How to Make Your Own BBQ Sauce
For a traditional, tomato-based BBQ sauce, we suggest beginning with the following recipe and modifying as you see fit.
Makes 1½ cups
- 1 cup ketchup
- ½ cup dark brown sugar
- 2 tablespoons apple cider vinegar
- 1½ tablespoons Worcestershire sauce
- ¾ teaspoon kosher salt
- ½ teaspoon black ground pepper
- ¼ teaspoon dried minced garlic
- ¼ teaspoon dried minced onion
- 1 teaspoon BBQ rub or ¾ teaspoon chilli powder
Mix all ingredients in a small sauce pan and bring to a slow boil. Reduce heat and simmer for 5 minutes. Allow to cool before serving. Store refrigerated for up to 1 month.
Traditional Flavour Notes of BBQ Sauce
- Sweetness. Typically this comes from brown sugar, but you can substitute or supplement that with other sweeteners such as molasses, sorghum, white sugar, maple syrup, honey, sodas or corn syrup.
- Twang. This is the acid component that starts with the tomato, but is usually boosted with vinegar (white, apple cider or other flavoured vinegars) and acidic fruit juices.
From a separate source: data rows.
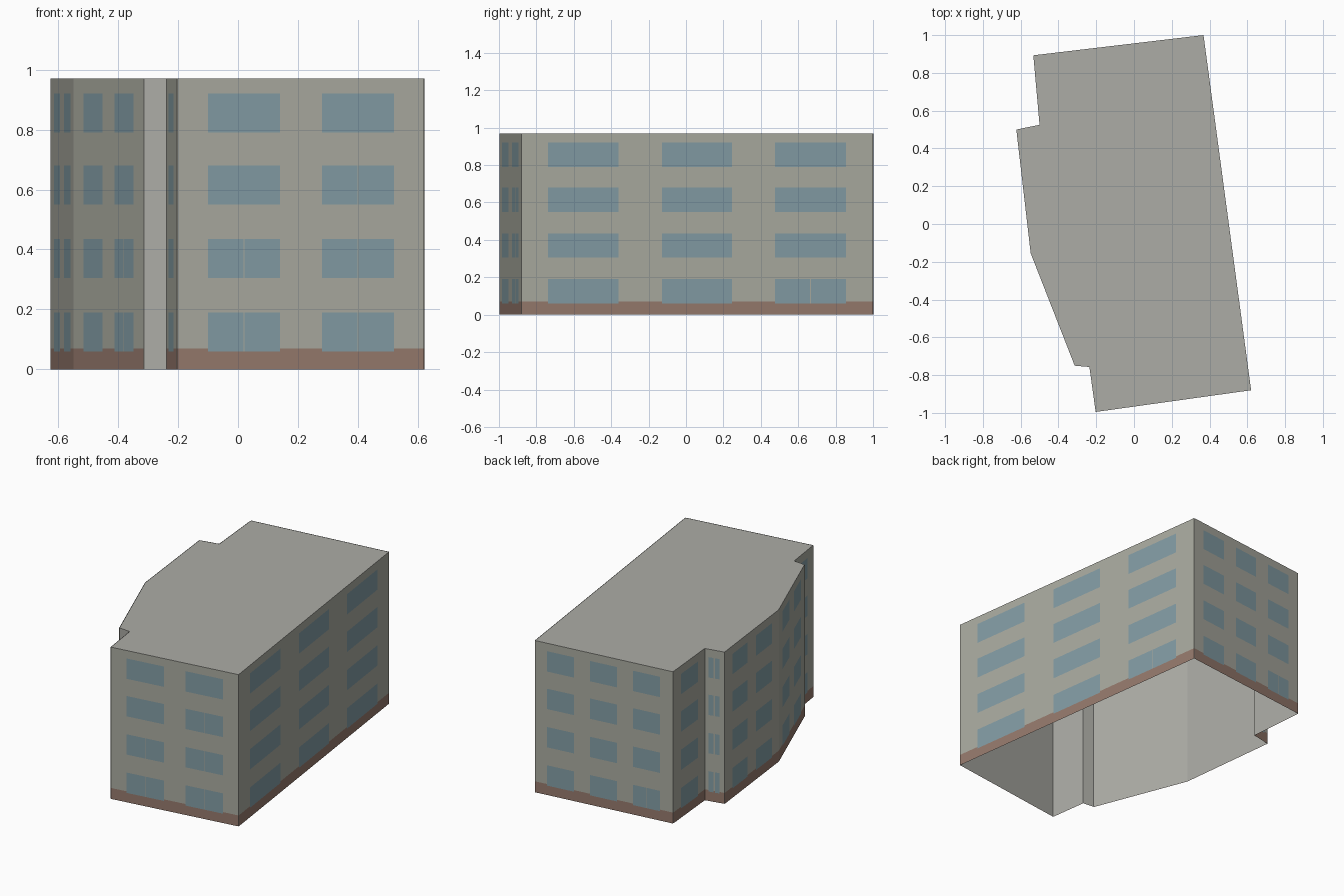
import bpy
import bmesh
from mathutils import Vector

cube = bpy.data.objects.get("Cube")
if cube:
    bpy.data.objects.remove(cube)


def material(name, rgb):
    linear = [(c / 255 / 12.92) if c < 11 else ((c / 255 + 0.055) / 1.055) ** 2.4 for c in rgb]
    mat = bpy.data.materials.new(name)
    mat.use_nodes = True
    mat.diffuse_color = (*linear, 1)
    mat.node_tree.nodes["Principled BSDF"].inputs["Base Color"].default_value = (*linear, 1)
    return mat


GREY = material("roof grey", (172, 172, 166))
WALL = material("wall plaster", (170, 171, 160))
GLASS = material("window blue", (131, 157, 165))
BASE = material("base brown", (150, 122, 109))

HEIGHT, BASE_TOP = 0.97, 0.07
FLOORS = [(0.06, 0.19), (0.305, 0.435), (0.55, 0.68), (0.79, 0.92)]
SKIN = 0.002      # facade skin sits just outside the shell
MULLION = 0.004   # width of the bar between two panes


def add_object(name, bm, mats):
    mesh = bpy.data.meshes.new(name)
    bm.to_mesh(mesh)
    bm.free()
    for m in mats:
        mesh.materials.append(m)
    obj = bpy.data.objects.new(name, mesh)
    bpy.context.collection.objects.link(obj)
    return obj


# Footprint, counter-clockwise from the front left corner
OUTLINE = [Vector(p) for p in [
    (-0.203, -0.995), (0.62, -0.88), (0.368, 1.0), (-0.533, 0.893), (-0.50, 0.525),
    (-0.623, 0.50), (-0.547, -0.155), (-0.314, -0.75), (-0.236, -0.757)]]

# Shell: walls and roof, open underneath
bm = bmesh.new()
low = [bm.verts.new((*p, 0)) for p in OUTLINE]
top = [bm.verts.new((*p, HEIGHT)) for p in OUTLINE]
for i in range(len(OUTLINE)):
    j = (i + 1) % len(OUTLINE)
    bm.faces.new((low[i], low[j], top[j], top[i]))
bm.faces.new(top)
add_object("shell", bm, [GREY])


def facade(name, edge, windows):
    """Skin cut into cells; windows = (start, end, floors with a mullion)."""
    a, b = OUTLINE[edge], OUTLINE[(edge + 1) % len(OUTLINE)]
    length = (b - a).length
    along = (b - a) / length
    out = Vector((along.y, -along.x)) * SKIN
    # Cut lines along the wall, then upwards
    us = {0, length}
    panes = []
    for start, end, split in windows:
        s, e = start * length, end * length
        bar = ((s + e - MULLION) / 2, (s + e + MULLION) / 2)
        panes.append((s, e, bar, split))
        us.update((s, e))
        if split:
            us.update(bar)
    us = sorted(us)
    zs = sorted({0, BASE_TOP, HEIGHT} | {z for f in FLOORS for z in f})

    def cell_material(u, z):
        for s, e, bar, split in panes:
            for floor, (z0, z1) in enumerate(FLOORS):
                if s < u < e and z0 < z < z1:
                    return 0 if floor in split and bar[0] < u < bar[1] else 1
        return 2 if z < BASE_TOP else 0

    bm = bmesh.new()
    grid = [[bm.verts.new((*(a + along * u + out), z)) for z in zs] for u in us]
    for i in range(len(us) - 1):
        for k in range(len(zs) - 1):
            f = bm.faces.new((grid[i][k], grid[i + 1][k], grid[i + 1][k + 1], grid[i][k + 1]))
            f.material_index = cell_material((us[i] + us[i + 1]) / 2, (zs[k] + zs[k + 1]) / 2)
    add_object(name, bm, [WALL, GLASS, BASE])


# Main walls
facade("front_facade", 0, [(0.125, 0.417, (0, 1)), (0.587, 0.878, (0, 1, 2))])
facade("long_facade", 1, [(0.075, 0.276, ()), (0.399, 0.599, ()), (0.721, 0.923, (0,))])
facade("back_facade", 2, [(0.087, 0.283, ()), (0.399, 0.594, ()), (0.71, 0.906, (0,))])
# Stepped side with its projecting bay; the small return by the front stays blank
facade("rear_recess_facade", 3, [(0.25, 0.78, ())])
facade("bay_return_facade", 4, [(0.21, 0.46, ()), (0.52, 0.76, ())])
facade("bay_facade", 5, [(0.14, 0.42, ()), (0.58, 0.87, ())])
facade("slanted_bay_facade", 6, [(0.143, 0.414, ()), (0.586, 0.857, (0, 1))])
facade("front_recess_facade", 8, [(0.21, 0.68, ())])
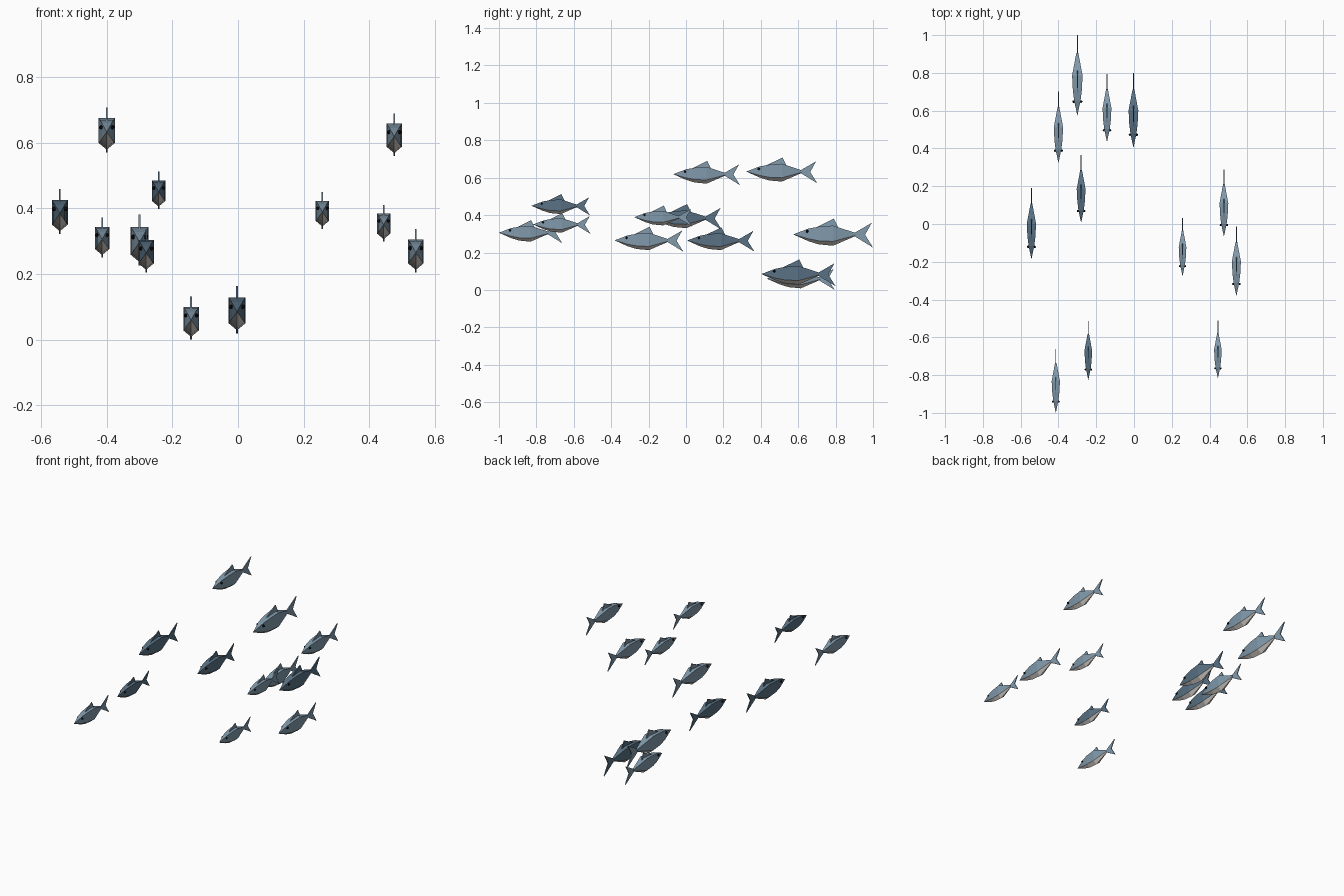
import bpy, bmesh
from mathutils import Vector, Matrix

if "Cube" in bpy.data.objects:
    bpy.data.objects.remove(bpy.data.objects["Cube"])


def material(name, rgb):
    m = bpy.data.materials.new(name)
    m.diffuse_color = (*rgb, 1)
    m.use_nodes = True
    m.node_tree.nodes["Principled BSDF"].inputs["Base Color"].default_value = m.diffuse_color
    return m


LIGHT = material("light_scales", (0.22, 0.32, 0.41))
DARK = material("dark_scales", (0.10, 0.165, 0.23))
BELLY = material("belly", (0.66, 0.62, 0.58))
BLACK = material("eye_black", (0.005, 0.005, 0.005))

# Body sections for a fish one unit long: distance from nose, half width, top, lower corner, keel
RINGS = [(0.19, 0.040, 0.072, -0.055, -0.085),
         (0.32, 0.056, 0.096, -0.080, -0.125),
         (0.50, 0.065, 0.110, -0.088, -0.142),
         (0.78, 0.012, 0.018, -0.012, -0.020)]
# Fin outlines in the side plane: (distance from nose, height)
DORSAL = [(0.26, 0.075), (0.51, 0.198), (0.57, 0.075)]
TAIL = [(0.76, 0.015), (0.985, 0.145), (0.90, -0.005), (1.0, -0.165), (0.76, -0.018)]


def finish(bm, name, mats, place):
    bmesh.ops.recalc_face_normals(bm, faces=bm.faces)
    me = bpy.data.meshes.new(name)
    bm.to_mesh(me)
    bm.free()
    for m in mats:
        me.materials.append(m)
    ob = bpy.data.objects.new(name, me)
    bpy.context.collection.objects.link(ob)
    ob.matrix_world = place
    return ob


# Faceted body: pentagonal sections lofted from the nose to the tail root
def body(name, mat, place):
    bm = bmesh.new()
    nose = bm.verts.new((0, 0, 0))
    loops = []
    for y, w, top, low, keel in RINGS:
        pts = [(-w, top), (w, top), (w, low), (0, keel), (-w, low)]
        loops.append([bm.verts.new((x, y, z)) for x, z in pts])
    for i in range(5):
        j = (i + 1) % 5
        under = 1 if i in (2, 3) else 0
        bm.faces.new((nose, loops[0][i], loops[0][j])).material_index = under
        for a, b in zip(loops, loops[1:]):
            bm.faces.new((a[i], b[i], b[j], a[j])).material_index = under
    bm.faces.new(loops[-1])
    finish(bm, name, (mat, BELLY), place)


# Thin fin plate extruded across the middle plane
def fin(name, outline, mat, place, thick=0.014):
    bm = bmesh.new()
    face = bm.faces.new([bm.verts.new((-thick / 2, y, z)) for y, z in outline])
    new = bmesh.ops.extrude_face_region(bm, geom=[face])["geom"]
    verts = [v for v in new if isinstance(v, bmesh.types.BMVert)]
    bmesh.ops.translate(bm, verts=verts, vec=(thick, 0, 0))
    finish(bm, name, (mat,), place)


# Pair of small bead eyes
def eyes(name, place):
    bm = bmesh.new()
    for side in (-1, 1):
        bmesh.ops.create_icosphere(bm, subdivisions=1, radius=0.019,
                                   matrix=Matrix.Translation((side * 0.046, 0.175, 0.038)))
    finish(bm, name, (BLACK,), place)


# School: x, nose y, axis z, length, colour
SCHOOL = [(-0.30, 0.573, 0.297, 0.427, LIGHT), (-0.40, 0.322, 0.633, 0.380, LIGHT),
          (-0.143, 0.433, 0.060, 0.362, LIGHT), (-0.003, 0.403, 0.085, 0.397, DARK),
          (-0.28, 0.006, 0.264, 0.360, DARK), (-0.543, -0.187, 0.384, 0.378, DARK),
          (0.476, -0.068, 0.619, 0.357, LIGHT), (0.257, -0.277, 0.389, 0.310, LIGHT),
          (0.542, -0.382, 0.265, 0.368, LIGHT), (0.444, -0.818, 0.350, 0.308, LIGHT),
          (-0.242, -0.826, 0.450, 0.313, DARK), (-0.414, -1.0, 0.306, 0.338, LIGHT)]

for n, (x, y, z, size, mat) in enumerate(SCHOOL, 1):
    place = Matrix.Translation((x, y, z)) @ Matrix.Scale(size, 4)
    body(f"fish_body_{n}", mat, place)
    fin(f"dorsal_fin_{n}", DORSAL, mat, place)
    fin(f"tail_fin_{n}", TAIL, mat, place)
    eyes(f"eyes_{n}", place)
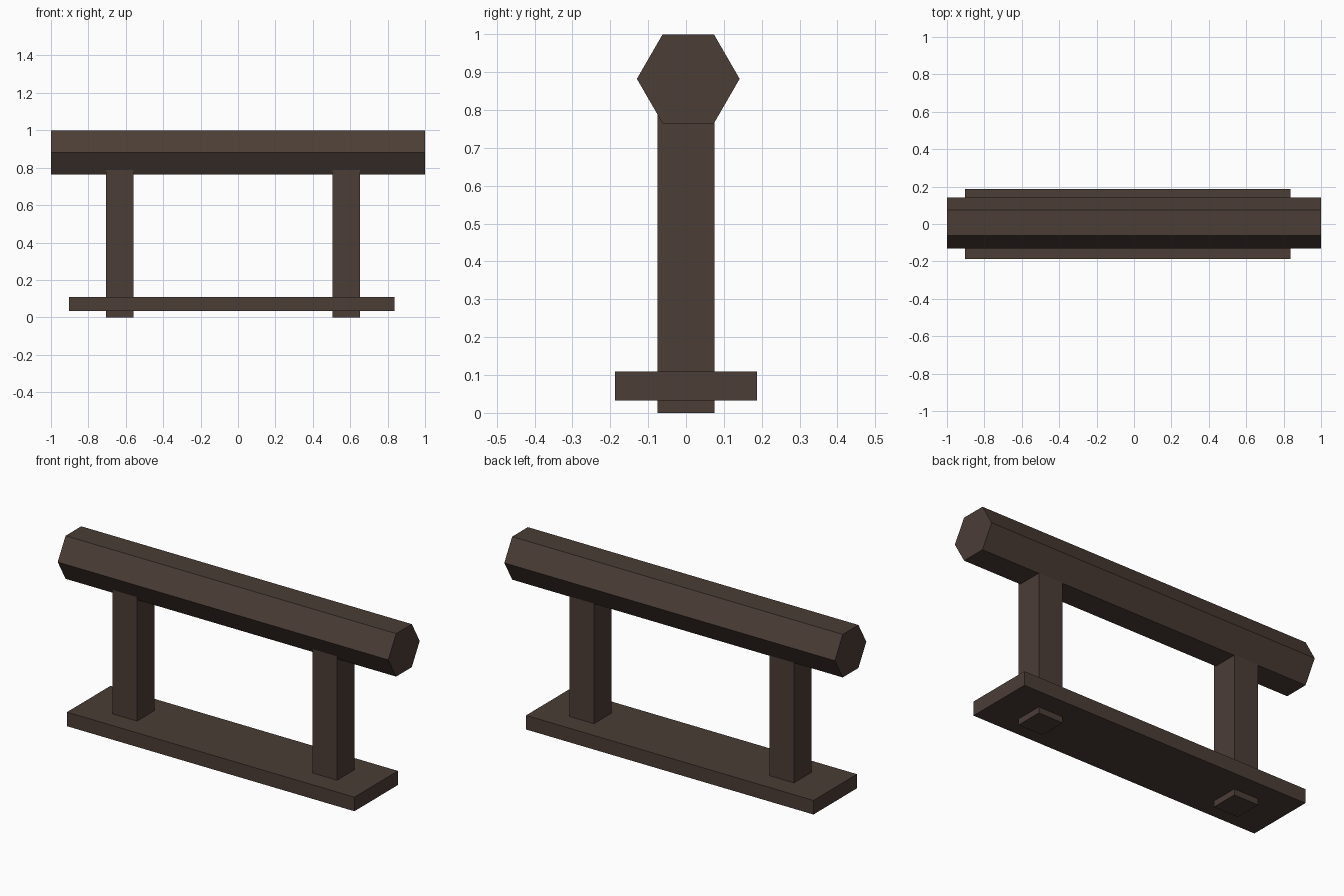
import bpy, bmesh
from math import sin, cos, pi
from mathutils import Vector

if "Cube" in bpy.data.objects:
    bpy.data.objects.remove(bpy.data.objects["Cube"])

wood = bpy.data.materials.new("dark_wood")
wood.diffuse_color = (0.07, 0.047, 0.037, 1)
wood.use_nodes = True
wood.node_tree.nodes["Principled BSDF"].inputs["Base Color"].default_value = wood.diffuse_color


def prism(name, profile, axis):
    """Extrude a closed 3D profile along an axis vector."""
    bm = bmesh.new()
    face = bm.faces.new([bm.verts.new(p) for p in profile])
    new = bmesh.ops.extrude_face_region(bm, geom=[face], use_keep_orig=True)
    verts = [g for g in new["geom"] if isinstance(g, bmesh.types.BMVert)]
    bmesh.ops.translate(bm, verts=verts, vec=Vector(axis))
    bmesh.ops.recalc_face_normals(bm, faces=bm.faces)
    mesh = bpy.data.meshes.new(name)
    bm.to_mesh(mesh)
    bm.free()
    mesh.materials.append(wood)
    obj = bpy.data.objects.new(name, mesh)
    bpy.context.collection.objects.link(obj)
    return obj


def box(name, x0, x1, half_y, z0, z1):
    h = half_y
    return prism(name, [(x0, -h, z0), (x1, -h, z0), (x1, h, z0), (x0, h, z0)],
                 (0, 0, z1 - z0))


# Hexagonal top beam, flat side up
r = 0.1357
hexagon = [(-1, 0.006 + r * cos(i * pi / 3), 0.8825 + r * sin(i * pi / 3))
           for i in range(6)]
prism("top_beam", hexagon, (2, 0, 0))

# Posts pass through the base plank and sink into the beam
for name, x in (("left_post", -0.632), ("right_post", 0.578)):
    box(name, x - 0.074, x + 0.074, 0.075, 0, 0.82)

# Base plank
box("base_plank", -0.903, 0.836, 0.188, 0.033, 0.11)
- Salt. Your sauce shouldn’t be loaded with salt, but salt is the “conductor” to the “orchestra” of sweet, twang, heat and other seasonings. Kosher salt is the preferred go-to, but it can be supplemented with smoked salt, celery salt, onion salt or seasoned salts.
- Heat. Your sauce doesn’t have to be tongue scorching, but we do suggest a little kick to balance its sweetness. Black pepper is a basic heat, and it is often reinforced with chile powders -ancho, cayenne, and chipotle – hot sauces and canned chiles.
- Flavour Boosters, Signature Seasoning. Experiment with adding jellies/preserves, alcoholic beverages, fruit juices, spices and even liquid smoke.
To finish your sauce, adjust your texture using an immersion blender. If your sauce is smooth in texture, this may not be needed. For one final touch, swirl in one tablespoon of cold butter. This will add a beautiful sheen to your sauce.